The off-road facility of my new 4WD Skoda Yeti had not yet been tested. I was excited at the prospect of attempting to “take the high road”, but also concerned by the thought of sustaining damage. From experience I know “white” roads on the OS map can be impassable for vehicles.
Older Brother has always had the capacity to provoke others into risky ventures whilst personally remaining in the background. I was easily manipulated into taking up the challenge.
Perhaps at  sometime we three may mature, but for the moment it seems our original agenda of gastronomy and the bonne bouteille may become secondary to more adventurous pursuits?
Older Brother and Younger Brother - the last of tarmac in background.

Yeti in its element.


  1. Well, I thought this post deserved a comment, so I waited. And now I'm having to do the dirty. There are two meanings for pontificate and I'm assuming you were applying the second: "To officiate at a pontifical mass." Too true. And I expect to be quite busy this weekend serving as an acolyte to the guy who makes me laugh when he speaks in English and comes up with something in the "Ve haff vays of making you talk." bracket. Just in case you meant the primary reason I have to say that those who leave tempting holes in conversations deserve to have them filled with whatever comes next up the pike.

  2. BB No - I didn’t mean to infer that you are some kind of Roman Catholic Nazi. I reckon that the most widely used meaning of the word is the one that applies. My thesaurus gives the following: declaim, dogmatize, expound, hold forth, lay down the law, pontify, preach, pronounce, and sound off. I suppose, to avoid confusion, I might have selected one of those instead.

    "...up the pike"?

  3. to return to the main theme - how did the yeti cope - how big were the steps it had to jump? i assume it swallowed them whole, as its namesakes do to the foolhardy who wander off the tourist trails of the high himalia
    and did you manage much a drop in the level of the lake?
    we are all agog!
    (maybe he meant spike but what's an ess between friends - to say nowt about brethren! it'd be hard to make a pike vomit, I suspect, not being a fisherman!

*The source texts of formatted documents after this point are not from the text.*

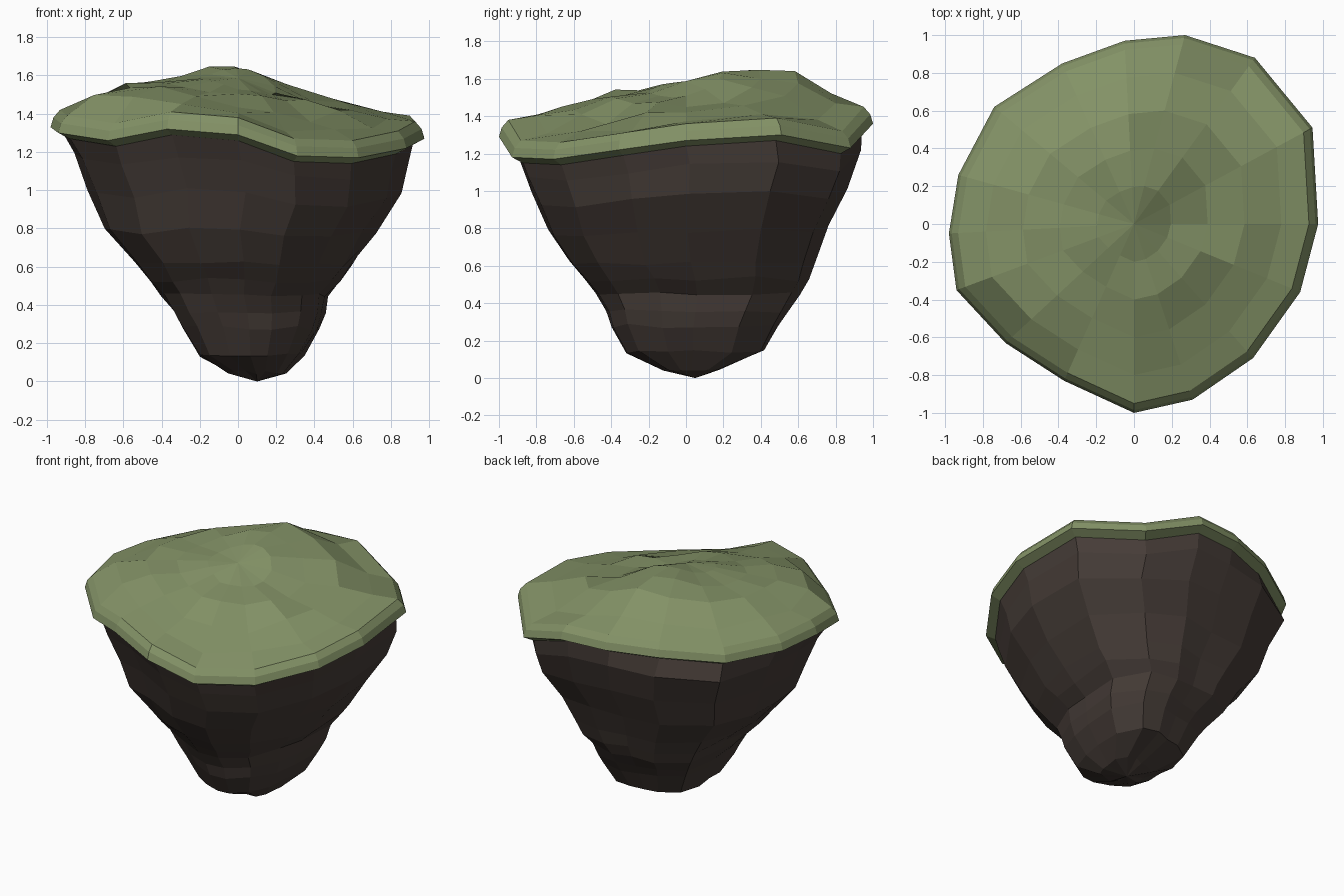
import bpy, bmesh, random
from math import atan2, sin
from mathutils import Vector

if "Cube" in bpy.data.objects:
    bpy.data.objects.remove(bpy.data.objects["Cube"])

random.seed(4)
N = 16

# Rim of the island: x, y and height of the widest edge
RIM = [(.975, 0, 1.27), (.945, .51, 1.30), (.64, .88, 1.23), (.27, 1.0, 1.36),
       (-.05, .97, 1.36), (-.38, .85, 1.35), (-.74, .62, 1.32), (-.93, .26, 1.32),
       (-.98, -.05, 1.33), (-.94, -.35, 1.30), (-.68, -.63, 1.26), (-.37, -.83, 1.32),
       (0, -1.0, 1.29), (.31, -.93, 1.18), (.63, -.71, 1.17), (.88, -.36, 1.22)]

# Hill heights on the turf
HILLS = [(-.05, 0, 1.59), (-.05, .3, 1.66), (-.05, .6, 1.65), (.22, .5, 1.57),
         (.5, .4, 1.46), (.55, 0, 1.42), (.3, -.15, 1.48), (.42, -.5, 1.35),
         (0, -.35, 1.51), (0, -.65, 1.43), (-.4, -.4, 1.55), (-.5, -.05, 1.57),
         (-.6, .25, 1.56), (-.37, .5, 1.59), (.68, .6, 1.43), (-.7, -.3, 1.53),
         (-.53, -.55, 1.52), (-.27, -.72, 1.46)]

# Rock levels: z, x min, x max, y min, y max
LEVELS = [(.05, -.05, .24, -.12, .18), (.14, -.20, .33, -.32, .40),
          (.28, -.29, .41, -.40, .48), (.36, -.34, .44, -.43, .53),
          (.45, -.40, .46, -.48, .60), (.53, -.46, .53, -.54, .64),
          (.62, -.54, .60, -.63, .68), (.78, -.70, .72, -.74, .76),
          (.97, -.78, .86, -.83, .86), (1.13, -.86, .89, -.89, .93)]


def material(name, color):
    m = bpy.data.materials.new(name)
    m.diffuse_color = (*color, 1)
    m.use_nodes = True
    m.node_tree.nodes["Principled BSDF"].inputs["Base Color"].default_value = m.diffuse_color
    return m


def lofted(name, rings, start, end, mat):
    """Stack rings of N points, closing each end with a fan to a point."""
    bm = bmesh.new()
    vs = [[bm.verts.new(p) for p in r] for r in rings]
    for a, b in zip(vs, vs[1:]):
        for i in range(N):
            j = (i + 1) % N
            bm.faces.new((a[i], a[j], b[j], b[i]))
    for ring, tip in ((vs[0], start), (vs[-1], end)):
        t = bm.verts.new(tip)
        for i in range(N):
            bm.faces.new((ring[i], ring[(i + 1) % N], t))
    bmesh.ops.recalc_face_normals(bm, faces=bm.faces)
    me = bpy.data.meshes.new(name)
    bm.to_mesh(me)
    bm.free()
    me.materials.append(mat)
    ob = bpy.data.objects.new(name, me)
    bpy.context.collection.objects.link(ob)
    return ob


def scaled_rim(s, dz):
    return [Vector((x * s, y * s, z + dz)) for x, y, z in RIM]


def turf_height(x, y):
    pts = HILLS + [tuple(p) for p in scaled_rim(.95, .09)]
    w = [1 / ((x - a) ** 2 + (y - b) ** 2 + .025) ** 2.5 for a, b, c in pts]
    return sum(k * p[2] for k, p in zip(w, pts)) / sum(w)


# Grass cap: underside lip, widest edge, upper bevel, rolling top
cap = [scaled_rim(.94, -.03), scaled_rim(1, 0), scaled_rim(.985, .05), scaled_rim(.95, .09)]
for s in (.8, .6, .4, .2):
    cap.append([Vector((x * s, y * s, turf_height(x * s, y * s))) for x, y, z in RIM])
lofted("grass_cap", cap, (0, 0, 1.22), (0, 0, turf_height(0, 0)),
       material("grass", (.23, .29, .135)))

# Rock body: squarish rings tapering to an off-centre tip, with worn grooves
GROOVE = {2: .98, 9: .98, 11: .98, 15: .98}
rock = []
for z, x0, x1, y0, y1 in LEVELS:
    ring = []
    for i, (rx, ry, rz) in enumerate(RIM):
        g = GROOVE.get(i, 1) + random.uniform(-.012, .012)
        g *= 1 + (.02 + .16 * max(0, 1 - z / .9)) * sin(2 * atan2(ry, rx)) ** 2
        if i in (5, 6) and z > .4:      # bulge at the back left
            g *= 1.07
        x = (x0 + x1) / 2 + rx / .98 * (x1 - x0) / 2 * g
        y = (y0 + y1) / 2 + ry * (y1 - y0) / 2 * g
        lift = (rz - 1.26) * (z / 1.13) ** 3 * .8 + random.uniform(-.012, .012)
        ring.append(Vector((x, y, z + lift)))
    rock.append(ring)
rock.append(scaled_rim(.94, -.02))
lofted("rock_body", rock, (.1, .05, 0), (0, 0, 1.26),
       material("rock", (.06, .045, .038)))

  4. Gimmer. The Yeti did not have to work hard, except for steep ascents and descents. Our route proved to be a well founded Land Rover track, but the excitement came from not knowing this beforehand, and in taking the risk.

    The lake was reduced, supported by the fact that we opted to take the empties to the bottle bank rather than endure the embarrassment of letting the cottage owners count - I am not prepared to quantify, but confirm that quality was not disappointing.

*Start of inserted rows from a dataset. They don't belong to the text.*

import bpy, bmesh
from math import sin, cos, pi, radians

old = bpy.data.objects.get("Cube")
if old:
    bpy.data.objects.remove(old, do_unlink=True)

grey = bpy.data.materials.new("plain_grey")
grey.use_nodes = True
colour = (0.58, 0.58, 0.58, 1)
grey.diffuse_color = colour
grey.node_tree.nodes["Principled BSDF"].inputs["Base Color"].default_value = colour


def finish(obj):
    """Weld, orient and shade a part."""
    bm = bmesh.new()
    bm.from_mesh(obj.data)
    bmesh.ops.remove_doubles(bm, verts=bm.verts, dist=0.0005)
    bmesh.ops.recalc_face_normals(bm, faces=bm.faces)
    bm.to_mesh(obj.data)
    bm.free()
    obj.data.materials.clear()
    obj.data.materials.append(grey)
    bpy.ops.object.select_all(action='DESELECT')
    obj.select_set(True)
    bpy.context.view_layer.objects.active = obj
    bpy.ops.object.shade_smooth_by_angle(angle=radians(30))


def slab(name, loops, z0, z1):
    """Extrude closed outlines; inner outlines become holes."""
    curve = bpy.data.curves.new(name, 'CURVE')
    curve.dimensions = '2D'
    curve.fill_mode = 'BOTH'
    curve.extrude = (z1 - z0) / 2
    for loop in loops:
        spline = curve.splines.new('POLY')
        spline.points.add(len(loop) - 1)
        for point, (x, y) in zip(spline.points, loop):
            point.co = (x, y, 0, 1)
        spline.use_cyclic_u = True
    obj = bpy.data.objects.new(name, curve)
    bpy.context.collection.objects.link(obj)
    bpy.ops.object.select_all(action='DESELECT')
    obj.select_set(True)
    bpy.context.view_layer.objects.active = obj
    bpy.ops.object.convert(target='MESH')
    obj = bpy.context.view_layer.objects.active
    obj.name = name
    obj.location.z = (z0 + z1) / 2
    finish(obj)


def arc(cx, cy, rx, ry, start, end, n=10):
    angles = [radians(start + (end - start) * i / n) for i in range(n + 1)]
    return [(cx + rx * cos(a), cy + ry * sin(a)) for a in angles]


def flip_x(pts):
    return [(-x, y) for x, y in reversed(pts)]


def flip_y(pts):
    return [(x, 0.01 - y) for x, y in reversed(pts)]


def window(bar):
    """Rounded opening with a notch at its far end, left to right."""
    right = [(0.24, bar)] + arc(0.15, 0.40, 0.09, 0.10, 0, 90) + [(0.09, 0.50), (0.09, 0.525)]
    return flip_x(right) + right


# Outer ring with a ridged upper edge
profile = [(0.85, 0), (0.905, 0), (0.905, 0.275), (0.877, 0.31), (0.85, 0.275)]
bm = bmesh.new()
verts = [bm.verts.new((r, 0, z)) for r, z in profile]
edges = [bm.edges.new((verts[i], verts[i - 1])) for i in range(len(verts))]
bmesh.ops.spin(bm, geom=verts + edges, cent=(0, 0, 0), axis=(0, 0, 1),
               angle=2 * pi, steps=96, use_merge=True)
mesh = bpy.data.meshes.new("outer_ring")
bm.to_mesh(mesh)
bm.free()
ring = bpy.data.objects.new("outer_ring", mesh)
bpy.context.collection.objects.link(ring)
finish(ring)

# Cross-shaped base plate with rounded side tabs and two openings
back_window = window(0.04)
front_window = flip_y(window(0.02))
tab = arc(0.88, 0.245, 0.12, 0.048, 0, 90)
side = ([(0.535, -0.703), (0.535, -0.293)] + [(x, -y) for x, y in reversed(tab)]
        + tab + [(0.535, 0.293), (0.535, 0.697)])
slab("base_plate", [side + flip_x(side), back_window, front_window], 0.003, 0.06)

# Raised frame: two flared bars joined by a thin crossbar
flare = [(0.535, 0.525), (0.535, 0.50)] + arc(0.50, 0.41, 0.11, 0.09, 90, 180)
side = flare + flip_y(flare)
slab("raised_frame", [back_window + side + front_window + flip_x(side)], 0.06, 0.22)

  5. "comes up the pike" or "down the pike" is US for "happens". Pike is merely turnpike abbreviated. in French Ce qui arrive or Ce que se passe.